When I helped close the third annual Federal Partners in Bullying Prevention Summit on Tuesday, my colleagues and I gave attendees a simple charge: what are you going to do to further bullying prevention in the next year?
En la cumbre, conocimos los esfuerzos diversos e integrales de muchas organizaciones, desde la Fundación Born This Way de Lady Gaga hasta un avance de la nueva campaña de AD Council dirigida a los padres. We also heard about the continued commitment of the federal partners to find solutions to bullying through keynotes by Secretary of Health and Human Services, Kathleen Sebelius, Secretary of Education Arne Duncan, and Associate Attorney General, Tony West.
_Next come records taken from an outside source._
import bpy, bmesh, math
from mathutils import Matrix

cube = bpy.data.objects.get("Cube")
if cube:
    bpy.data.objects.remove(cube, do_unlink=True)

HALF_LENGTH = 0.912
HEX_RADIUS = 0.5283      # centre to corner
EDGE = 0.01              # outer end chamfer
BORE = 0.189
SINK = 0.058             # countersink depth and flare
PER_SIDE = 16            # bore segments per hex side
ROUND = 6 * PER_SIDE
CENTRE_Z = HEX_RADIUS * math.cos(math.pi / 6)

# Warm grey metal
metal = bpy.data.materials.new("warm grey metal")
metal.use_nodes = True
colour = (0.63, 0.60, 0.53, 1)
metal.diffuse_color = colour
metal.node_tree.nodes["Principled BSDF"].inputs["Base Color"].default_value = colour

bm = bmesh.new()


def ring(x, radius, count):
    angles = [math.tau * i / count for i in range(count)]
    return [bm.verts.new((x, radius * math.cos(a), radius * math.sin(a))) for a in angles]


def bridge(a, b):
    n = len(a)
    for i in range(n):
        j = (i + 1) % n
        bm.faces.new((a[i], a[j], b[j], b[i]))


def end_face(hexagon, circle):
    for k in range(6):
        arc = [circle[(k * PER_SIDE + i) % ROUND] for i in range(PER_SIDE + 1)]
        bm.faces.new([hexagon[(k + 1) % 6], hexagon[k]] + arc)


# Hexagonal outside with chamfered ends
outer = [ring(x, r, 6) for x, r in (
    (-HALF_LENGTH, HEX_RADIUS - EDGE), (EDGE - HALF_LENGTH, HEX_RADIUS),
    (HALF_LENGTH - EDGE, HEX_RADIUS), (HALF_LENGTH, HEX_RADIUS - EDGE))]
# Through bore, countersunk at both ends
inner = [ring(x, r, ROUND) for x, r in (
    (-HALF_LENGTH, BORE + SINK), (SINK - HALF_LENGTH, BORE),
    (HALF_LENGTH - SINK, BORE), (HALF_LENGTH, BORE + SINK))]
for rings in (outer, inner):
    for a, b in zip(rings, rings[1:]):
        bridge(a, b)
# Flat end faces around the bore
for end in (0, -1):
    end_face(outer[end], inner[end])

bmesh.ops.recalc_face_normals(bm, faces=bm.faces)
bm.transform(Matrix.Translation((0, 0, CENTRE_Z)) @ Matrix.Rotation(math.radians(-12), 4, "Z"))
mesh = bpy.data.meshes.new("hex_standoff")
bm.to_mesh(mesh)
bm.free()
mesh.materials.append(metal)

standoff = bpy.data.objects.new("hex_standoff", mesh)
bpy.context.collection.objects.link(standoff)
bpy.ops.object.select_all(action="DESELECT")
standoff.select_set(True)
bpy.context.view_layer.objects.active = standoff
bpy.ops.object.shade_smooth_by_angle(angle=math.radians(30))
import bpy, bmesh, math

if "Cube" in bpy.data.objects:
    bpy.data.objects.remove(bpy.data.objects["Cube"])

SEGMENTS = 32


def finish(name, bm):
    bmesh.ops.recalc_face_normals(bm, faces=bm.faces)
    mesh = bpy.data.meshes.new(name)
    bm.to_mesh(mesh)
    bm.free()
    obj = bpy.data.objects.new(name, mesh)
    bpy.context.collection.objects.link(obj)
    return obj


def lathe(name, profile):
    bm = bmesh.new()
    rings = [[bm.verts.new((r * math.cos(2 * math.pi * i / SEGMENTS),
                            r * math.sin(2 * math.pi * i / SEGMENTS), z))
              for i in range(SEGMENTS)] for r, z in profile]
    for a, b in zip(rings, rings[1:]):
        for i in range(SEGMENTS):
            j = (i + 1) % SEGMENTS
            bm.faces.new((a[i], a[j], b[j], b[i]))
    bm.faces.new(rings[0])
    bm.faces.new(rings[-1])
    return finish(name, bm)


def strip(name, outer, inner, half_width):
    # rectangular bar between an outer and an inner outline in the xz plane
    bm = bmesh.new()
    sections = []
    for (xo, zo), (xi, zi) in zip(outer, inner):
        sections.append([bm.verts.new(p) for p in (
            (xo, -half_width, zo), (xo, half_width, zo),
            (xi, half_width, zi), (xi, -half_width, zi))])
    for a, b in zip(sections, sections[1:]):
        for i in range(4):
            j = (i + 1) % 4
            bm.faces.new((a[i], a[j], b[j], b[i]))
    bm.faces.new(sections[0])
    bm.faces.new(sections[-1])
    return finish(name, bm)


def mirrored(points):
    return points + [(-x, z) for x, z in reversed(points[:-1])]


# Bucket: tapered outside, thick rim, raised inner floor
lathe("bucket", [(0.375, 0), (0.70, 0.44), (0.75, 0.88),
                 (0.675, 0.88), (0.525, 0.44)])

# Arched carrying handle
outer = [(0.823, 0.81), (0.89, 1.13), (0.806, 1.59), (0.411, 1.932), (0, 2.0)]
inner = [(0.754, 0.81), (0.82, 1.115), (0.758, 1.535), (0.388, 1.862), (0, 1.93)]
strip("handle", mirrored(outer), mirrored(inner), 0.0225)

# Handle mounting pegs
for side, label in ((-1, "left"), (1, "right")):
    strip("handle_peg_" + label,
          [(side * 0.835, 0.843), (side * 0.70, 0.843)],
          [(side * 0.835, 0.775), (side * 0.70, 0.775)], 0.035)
In each of the keynotes, panels and discussions over the course of the two-day summit, one key theme emerged: We all have a role to play to prevent bullying, but we must make sure we base our efforts on the best available knowledge, work together so we advance the field rather than reinvent the wheel, and make sure we engage youth.
Our words and messaging around bullying matter. We must work to combat indifference that sometimes leads to inaction. Even though we all want "zero-tolerance" towards bullying, we need to recognize bullying's impact on all students in a school, including those who bully. And we must consider whether exclusionary disciplinary policies could make things worse. We must work to find alternative strategies to make sure we hold those who bully accountable, that also allow those students to learn, grow and succeed.
Además, debemos esforzarnos por reconocer la gran cantidad de factores, más allá del acoso escolar, que contribuyen a los pensamientos y las conductas suicidas en los jóvenes. Speakers at the summit reminded us that recognizing the other factors that may be involved in youth suicide, and being careful how we talk about it, allows us to better help youth who may be considering it.
A través de todos nuestros esfuerzos, debemos asegurarnos de preguntar a los jóvenes implicados. Over 30 student leaders attended the summit and let us all know, they have ideas and they want to be heard. That is one of the reasons the Federal Partners in Bullying Prevention announced the launch of their "Stop Bullying Video Challenge" allowing teens13-18 years-old to submit PSAs on how their peers can be "more than a bystander."
Por último, es responsabilidad de todos nosotros combatir el acoso escolar, y sinceramente espero que la cumbre de este año nos haya inspirado a todos a tomar medidas.